“Our dear friends, Ashley and David Thornton lost their precious daughter, Taylor in that storm,” the friend, Kaitlyn Willing, wrote on the GoFundMe page.

“Words don’t even come close to imagining the pain they are enduring. Taylor was an amazing example of a child of God. She brought so much joy to all that knew her. She was loved dearly and will forever be missed.”

Credit: GoFundMe

Thornton’s parents reportedly told WSFA that Thornton was playing with a friend when the tornado hit. Her friend survived and was being treated at a hospital on Monday, WSFA’s Jennifer Hornton revealed in a Facebook post.

“She’s shattered over the loss of this precious little girl,” Hornton wrote of Thornton’s mother.

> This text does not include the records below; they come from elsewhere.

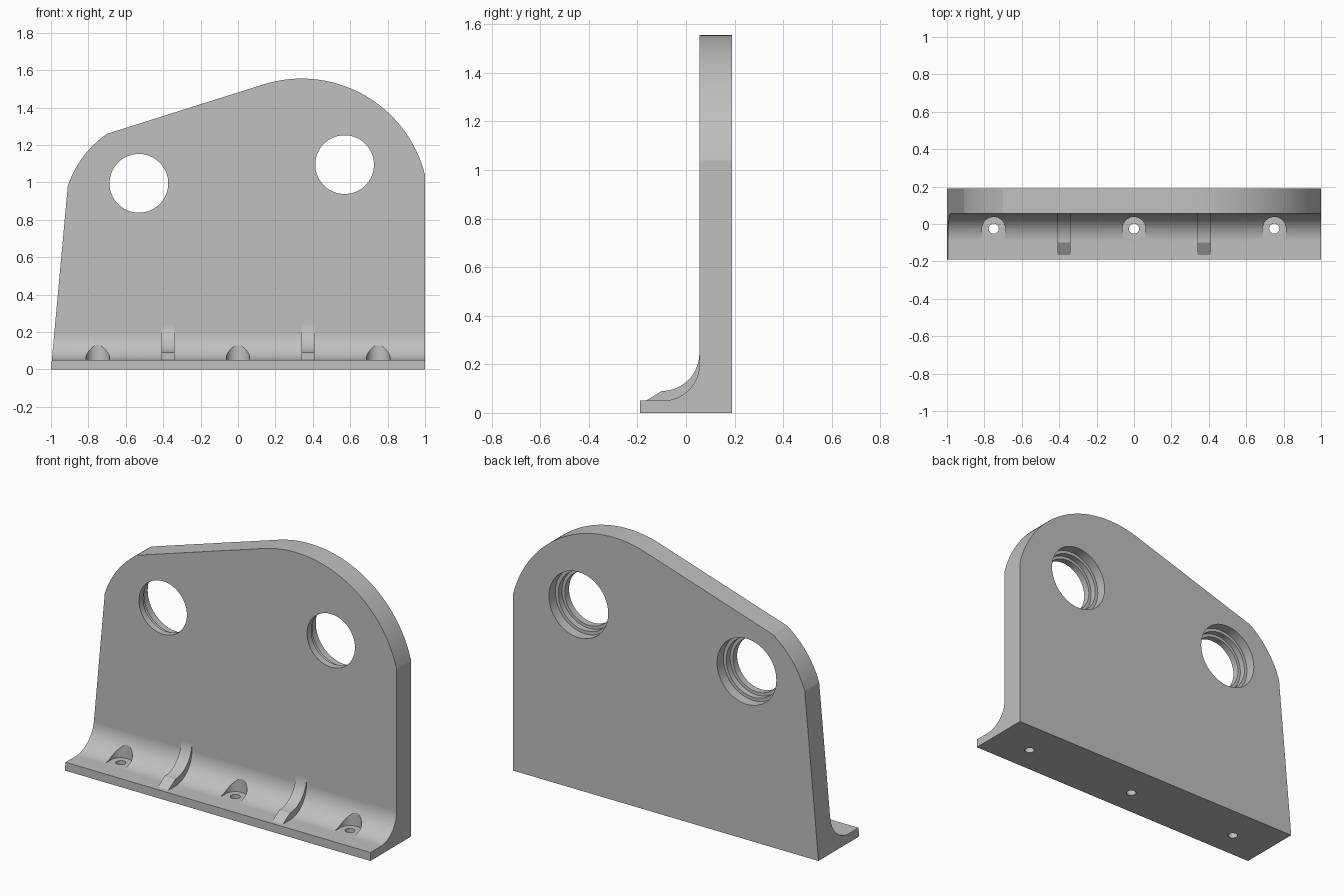
import bpy
import bmesh
from math import cos, sin, radians

if "Cube" in bpy.data.objects:
    bpy.data.objects.remove(bpy.data.objects["Cube"])

grey = bpy.data.materials.new("plain grey")
grey.diffuse_color = (0.527, 0.527, 0.527, 1)
grey.use_nodes = True
grey.node_tree.nodes["Principled BSDF"].inputs["Base Color"].default_value = grey.diffuse_color


def arc(cx, cy, r, a0, a1, n):
    """Points along an arc, angles in degrees."""
    return [(cx + r * cos(radians(a0 + (a1 - a0) * i / n)),
             cy + r * sin(radians(a0 + (a1 - a0) * i / n))) for i in range(n + 1)]


def circle(cx, cy, r, n=64):
    return arc(cx, cy, r, 0, 360, n)[:-1]


def prism(name, pts, axis, lo, hi):
    """Extrude a 2D profile along the given axis from lo to hi."""
    place = {"x": lambda a, b, t: (t, a, b),
             "y": lambda a, b, t: (a, t, b),
             "z": lambda a, b, t: (a, b, t)}[axis]
    bm = bmesh.new()
    low = [bm.verts.new(place(a, b, lo)) for a, b in pts]
    high = [bm.verts.new(place(a, b, hi)) for a, b in pts]
    bm.faces.new(low)
    bm.faces.new(high)
    for i in range(len(pts)):
        j = (i + 1) % len(pts)
        bm.faces.new((low[i], low[j], high[j], high[i]))
    bmesh.ops.recalc_face_normals(bm, faces=bm.faces)
    mesh = bpy.data.meshes.new(name)
    bm.to_mesh(mesh)
    bm.free()
    mesh.materials.append(grey)
    ob = bpy.data.objects.new(name, mesh)
    bpy.context.collection.objects.link(ob)
    return ob


def combine(target, tool, operation):
    """Apply a boolean and discard the tool."""
    mod = target.modifiers.new("cut", "BOOLEAN")
    mod.operation, mod.solver, mod.object = operation, "EXACT", tool
    bpy.context.view_layer.objects.active = target
    bpy.ops.object.modifier_apply(modifier=mod.name)
    bpy.data.objects.remove(tool)


# L-shaped section with a filleted inside corner
section = [(-0.19, 0), (0.19, 0), (0.19, 1.7), (0.055, 1.7)]
section += arc(-0.095, 0.20, 0.15, 0, -90, 16) + [(-0.19, 0.05)]
bracket = prism("bracket_plate", section, "x", -1.1, 1.1)

# Front outline: big round corner, sloping top, small round corner, tapered side
outline = [(-1, 0), (1, 0)]
outline += arc(0.34, 0.875, 0.68, 14, 107.4, 32)
outline += arc(-0.388, 0.807, 0.55, 124.6, 161.7, 12)
combine(bracket, prism("outline", outline, "y", -0.5, 0.5), "INTERSECT")

# Curved gussets across the fillet
gusset = [(0.1, 0.03), (-0.165, 0.03), (-0.165, 0.05)]
gusset += arc(-0.1, 0.245, 0.155, -90, 0, 16) + [(0.1, 0.245)]
for x in (-0.375, 0.375):
    combine(bracket, prism("gusset", gusset, "x", x - 0.035, x + 0.035), "UNION")

# Bearing holes, stepped wider towards the back
for x, z in ((-0.53, 0.995), (0.57, 1.095)):
    for r, y in ((0.157, -0.3), (0.175, 0.095), (0.194, 0.13)):
        combine(bracket, prism("bore", circle(x, z, r), "y", y, 0.4), "DIFFERENCE")

# Screw holes with open-fronted pockets
for x in (-0.75, 0, 0.75):
    pocket = arc(x, -0.025, 0.0625, 0, 180, 24)
    pocket += [(x - 0.0625, -0.12), (x + 0.0625, -0.12)]
    combine(bracket, prism("pocket", pocket, "z", 0.0505, 0.4), "DIFFERENCE")
    combine(bracket, prism("screw_hole", circle(x, -0.025, 0.027, 32), "z", -0.1, 0.4),
            "DIFFERENCE")

# Smooth the arcs, keep the flats flat
bpy.ops.object.select_all(action="DESELECT")
bracket.select_set(True)
bpy.context.view_layer.objects.active = bracket
bpy.ops.object.shade_smooth_by_angle(angle=radians(12))
weighted = bracket.modifiers.new("flat_faces", "WEIGHTED_NORMAL")
weighted.keep_sharp = True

The tornado was part of a severe storm system that caused major damage and produced tornadoes in Georgia, Florida and South Carolina, according to The Weather Channel.

In Lee County — where the deaths included children — authorities dispatched drones with heat-seeking devices to locate any survivors in the wreckage, according to WRBL.

“We’ve still got people being pulled out of rubble,” Lee County Coroner Bill Harris told AL.com on Sunday. “We’re going to be here all night.”

Dozens of emergency responders have joined the search and rescue efforts in Lee County and the coroner’s office had to call in more help to handle the number of bodies found, according to the Associated Press.

Although official wind estimates for the tornado are unclear, F3 storms typically pack wind speeds between 158 and 206 mph, the AP reported.

“It appears it stayed on the ground for at least a mile and maybe longer,” Jones told the AP of the storm.

How to help

Recovery efforts are already underway, with several organizations setting up relief funds for those impacted by the tornadoes.

Community Foundation of East Alabama has set up the Long Term Recovery Fund to accept donations and American Red Cross is offering its services to help people find loved ones missing in the wake of the storm.

The Red Cross has set up a shelter at Opekika’s Providence Baptist Church equipped with water, food and counselors.

The Governor’s Emergency Relief Fund is also accepting donations to help those affected by the storm.

The Auburn City School District is accepting all forms of donations from money and bottled water to diapers and air mattresses as officials seek to aid in the recovery efforts.

In the wake of the destruction, Alabama Gov. Kay Ivey urged the public to utilize an online database to look for loved ones missing in Lee County.

“Our hearts go out to those who lost their lives in the storms that hit Lee County today,” Ivey tweeted earlier. “Praying for their families & everyone whose homes or businesses were affected. Officials from #AlabamaEma & other agencies are quickly working to provide assistance.”

Sunday marked the deadliest day for tornadoes in the country since 2013, according to The Weather Channel.